I teach courses which deal with people’s perception and comprehension of the world and how these facets develop. I teach Sensation-Perception (Psy 357) and history of ideas people have had about people (History & Systems, Psy 453), and the role of religion in people’s lives (Psychology of Religion, Psy 225). On occasion I teach Cognitive Processes either at the undergraduate or graduate level. Similarly, I teach perception at the graduate level, as needed. With respect to development, I teach Child Psychology (Psy 321) regularly. On occasion I teach undergraduate or graduate adolescence. And, occasionally, I guest lecture in Death & Dying (Psy 551). When there was space in my course load for statistics, I taught it. I hope at some point to return to teaching it.

Selected Publications

Brown, S. R., & Westman, A. S. Refining Christian Religious Orientations and Their Measurement through Cluster Analyses. Paper submitted for publication.

Westman, A. S. (2009). Review of Greene, R. W., & Ablon, J. S. (2006). Treating Explosive Kids: The Collaborative Problem-Solving Approach. Criminal Justice Review, 34(2), 290-292. DOI: 10.1177/0734016809332179

Westman, A. S. (2008). Review of Bloomquist, M. L. (2006). Skills training for children with behavior problems: a parent and practitioner guidebook (rev. ed.) Criminal Justice Review, 33(4), 575-576. DOI: 10.1177/0734016808319492

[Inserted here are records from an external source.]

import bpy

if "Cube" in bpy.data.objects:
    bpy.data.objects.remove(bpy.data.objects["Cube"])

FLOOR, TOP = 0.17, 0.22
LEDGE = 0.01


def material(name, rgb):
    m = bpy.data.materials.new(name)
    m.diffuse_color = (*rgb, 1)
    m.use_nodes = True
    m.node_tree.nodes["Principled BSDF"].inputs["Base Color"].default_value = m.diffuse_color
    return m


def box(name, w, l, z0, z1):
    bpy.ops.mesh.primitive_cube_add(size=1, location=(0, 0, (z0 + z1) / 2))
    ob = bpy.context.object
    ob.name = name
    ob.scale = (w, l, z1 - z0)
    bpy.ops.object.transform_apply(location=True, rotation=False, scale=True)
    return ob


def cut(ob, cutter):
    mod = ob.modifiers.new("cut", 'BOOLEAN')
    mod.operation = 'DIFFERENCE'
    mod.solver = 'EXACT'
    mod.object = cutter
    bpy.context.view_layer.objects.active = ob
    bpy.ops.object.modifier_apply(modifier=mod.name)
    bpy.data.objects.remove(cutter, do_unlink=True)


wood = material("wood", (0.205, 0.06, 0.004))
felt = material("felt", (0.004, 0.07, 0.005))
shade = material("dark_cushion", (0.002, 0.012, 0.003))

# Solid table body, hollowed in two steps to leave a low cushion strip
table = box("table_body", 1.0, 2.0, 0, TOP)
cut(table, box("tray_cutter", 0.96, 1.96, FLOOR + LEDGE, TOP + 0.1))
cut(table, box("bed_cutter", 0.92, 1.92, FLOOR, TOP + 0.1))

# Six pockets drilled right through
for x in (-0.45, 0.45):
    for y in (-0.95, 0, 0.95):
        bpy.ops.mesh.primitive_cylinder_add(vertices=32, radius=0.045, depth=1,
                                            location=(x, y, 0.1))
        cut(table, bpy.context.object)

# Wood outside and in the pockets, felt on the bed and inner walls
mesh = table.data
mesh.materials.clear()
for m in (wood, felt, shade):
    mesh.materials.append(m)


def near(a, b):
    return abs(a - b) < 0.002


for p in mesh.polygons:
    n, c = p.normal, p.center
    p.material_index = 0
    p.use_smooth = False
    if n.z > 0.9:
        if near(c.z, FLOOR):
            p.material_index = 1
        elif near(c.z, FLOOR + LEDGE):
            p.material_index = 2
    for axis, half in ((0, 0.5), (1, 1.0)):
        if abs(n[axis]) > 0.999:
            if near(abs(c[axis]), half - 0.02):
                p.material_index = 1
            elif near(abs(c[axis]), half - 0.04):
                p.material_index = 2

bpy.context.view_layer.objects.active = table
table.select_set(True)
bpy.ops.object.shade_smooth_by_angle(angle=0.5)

Brown, S. R., & Westman, A. S. (2008) Relationships between religious orientations and flow experiences: an exploratory Study. Archive for the Psychology of Religion, 30, 235-240

Westman, A. S. (2007) The importance of learning styles in academic and applied settings. Archives of Medical Science, 3, 170-172. Invited Commentary.

McDowell, J. E., & Westman, A. S. (2005). Exploring the use of first name to address faculty members in graduate programs. College Student Journal, 39, 353-356.

Westman, A. S., & Alexander, N. (2004). Epistemological exploration: Generalization of learning styles and analytical skills between academic and religious materials. Psychological Reports, 94, 1083 - 1088.

Westman, A. S., Lynch, T. J., Lewandowski, L., & Hunt-Carter, E. (2003). Students’ use of mass media for ideas about romantic relationships was influenced by perceived realism of presentations and parental happiness. Psychological Reports, 92, 1116-1118.

Morrison, C. & Westman, A. S. (2001). Women report being more likely than men to model their relationships after what they have seen on TV. Psychological Reports, 89, 252-254.

Westman, A. S., & Stuve, M. (2001). Three exploratory studies of relations between young adults’ preference for activities involving a specific sense modality and sensory attributes of early memories. Perceptual and Motor Skills, 92, 435-446.

Westman, A. S., Willink, J., & McHoskey, J. (2000). On perceived conflicts between religion and science: the role of fundamentalism and right-wing authoritarianism. Psychological Reports, 86, 379-385.

PSY 225 Psychology of Religion

PSY 321 Child Psychology

PSY 357 Sensation and Perception